Saved data entries

:::::

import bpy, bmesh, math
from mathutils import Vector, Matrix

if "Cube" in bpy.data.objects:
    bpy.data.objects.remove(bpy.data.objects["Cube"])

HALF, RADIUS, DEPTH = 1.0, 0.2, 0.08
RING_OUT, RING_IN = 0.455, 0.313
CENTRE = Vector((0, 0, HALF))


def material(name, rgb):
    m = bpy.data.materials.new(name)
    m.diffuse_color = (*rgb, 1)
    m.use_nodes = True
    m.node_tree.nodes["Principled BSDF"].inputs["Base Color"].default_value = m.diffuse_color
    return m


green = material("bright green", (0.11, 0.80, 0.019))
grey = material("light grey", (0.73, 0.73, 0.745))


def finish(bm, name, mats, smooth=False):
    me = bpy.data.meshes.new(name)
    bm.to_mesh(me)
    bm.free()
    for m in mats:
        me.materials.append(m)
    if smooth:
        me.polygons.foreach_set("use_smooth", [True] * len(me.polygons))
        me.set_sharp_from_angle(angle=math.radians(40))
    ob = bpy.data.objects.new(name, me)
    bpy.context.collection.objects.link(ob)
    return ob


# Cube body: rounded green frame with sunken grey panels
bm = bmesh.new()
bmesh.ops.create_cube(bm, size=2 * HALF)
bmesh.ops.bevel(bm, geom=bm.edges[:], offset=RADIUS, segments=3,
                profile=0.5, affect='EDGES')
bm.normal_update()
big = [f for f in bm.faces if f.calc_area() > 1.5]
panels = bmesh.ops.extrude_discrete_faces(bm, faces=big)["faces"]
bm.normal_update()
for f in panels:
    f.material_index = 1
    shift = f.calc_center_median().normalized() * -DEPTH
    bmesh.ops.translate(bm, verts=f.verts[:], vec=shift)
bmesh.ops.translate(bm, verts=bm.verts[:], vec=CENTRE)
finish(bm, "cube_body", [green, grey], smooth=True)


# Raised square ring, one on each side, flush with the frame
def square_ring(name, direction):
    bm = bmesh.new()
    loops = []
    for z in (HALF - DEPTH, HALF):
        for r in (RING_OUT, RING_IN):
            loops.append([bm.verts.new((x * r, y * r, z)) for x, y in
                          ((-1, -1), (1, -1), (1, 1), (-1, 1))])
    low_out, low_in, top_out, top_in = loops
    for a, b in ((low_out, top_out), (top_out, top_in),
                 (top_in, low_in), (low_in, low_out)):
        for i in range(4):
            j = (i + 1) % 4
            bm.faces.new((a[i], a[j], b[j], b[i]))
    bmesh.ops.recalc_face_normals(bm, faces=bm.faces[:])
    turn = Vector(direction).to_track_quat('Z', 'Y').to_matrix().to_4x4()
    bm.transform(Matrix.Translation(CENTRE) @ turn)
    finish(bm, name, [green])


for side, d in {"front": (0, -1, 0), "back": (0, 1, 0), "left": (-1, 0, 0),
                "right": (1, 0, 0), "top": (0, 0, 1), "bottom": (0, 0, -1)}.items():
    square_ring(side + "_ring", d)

:::::

» What is needed
Write the entries above out again. Match them exactly.

» Response
import bpy, bmesh, math
from mathutils import Vector, Matrix

if "Cube" in bpy.data.objects:
    bpy.data.objects.remove(bpy.data.objects["Cube"])

HALF, RADIUS, DEPTH = 1.0, 0.2, 0.08
RING_OUT, RING_IN = 0.455, 0.313
CENTRE = Vector((0, 0, HALF))


def material(name, rgb):
    m = bpy.data.materials.new(name)
    m.diffuse_color = (*rgb, 1)
    m.use_nodes = True
    m.node_tree.nodes["Principled BSDF"].inputs["Base Color"].default_value = m.diffuse_color
    return m


green = material("bright green", (0.11, 0.80, 0.019))
grey = material("light grey", (0.73, 0.73, 0.745))


def finish(bm, name, mats, smooth=False):
    me = bpy.data.meshes.new(name)
    bm.to_mesh(me)
    bm.free()
    for m in mats:
        me.materials.append(m)
    if smooth:
        me.polygons.foreach_set("use_smooth", [True] * len(me.polygons))
        me.set_sharp_from_angle(angle=math.radians(40))
    ob = bpy.data.objects.new(name, me)
    bpy.context.collection.objects.link(ob)
    return ob


# Cube body: rounded green frame with sunken grey panels
bm = bmesh.new()
bmesh.ops.create_cube(bm, size=2 * HALF)
bmesh.ops.bevel(bm, geom=bm.edges[:], offset=RADIUS, segments=3,
                profile=0.5, affect='EDGES')
bm.normal_update()
big = [f for f in bm.faces if f.calc_area() > 1.5]
panels = bmesh.ops.extrude_discrete_faces(bm, faces=big)["faces"]
bm.normal_update()
for f in panels:
    f.material_index = 1
    shift = f.calc_center_median().normalized() * -DEPTH
    bmesh.ops.translate(bm, verts=f.verts[:], vec=shift)
bmesh.ops.translate(bm, verts=bm.verts[:], vec=CENTRE)
finish(bm, "cube_body", [green, grey], smooth=True)


# Raised square ring, one on each side, flush with the frame
def square_ring(name, direction):
    bm = bmesh.new()
    loops = []
    for z in (HALF - DEPTH, HALF):
        for r in (RING_OUT, RING_IN):
            loops.append([bm.verts.new((x * r, y * r, z)) for x, y in
                          ((-1, -1), (1, -1), (1, 1), (-1, 1))])
    low_out, low_in, top_out, top_in = loops
    for a, b in ((low_out, top_out), (top_out, top_in),
                 (top_in, low_in), (low_in, low_out)):
        for i in range(4):
            j = (i + 1) % 4
            bm.faces.new((a[i], a[j], b[j], b[i]))
    bmesh.ops.recalc_face_normals(bm, faces=bm.faces[:])
    turn = Vector(direction).to_track_quat('Z', 'Y').to_matrix().to_4x4()
    bm.transform(Matrix.Translation(CENTRE) @ turn)
    finish(bm, name, [green])


for side, d in {"front": (0, -1, 0), "back": (0, 1, 0), "left": (-1, 0, 0),
                "right": (1, 0, 0), "top": (0, 0, 1), "bottom": (0, 0, -1)}.items():
    square_ring(side + "_ring", d)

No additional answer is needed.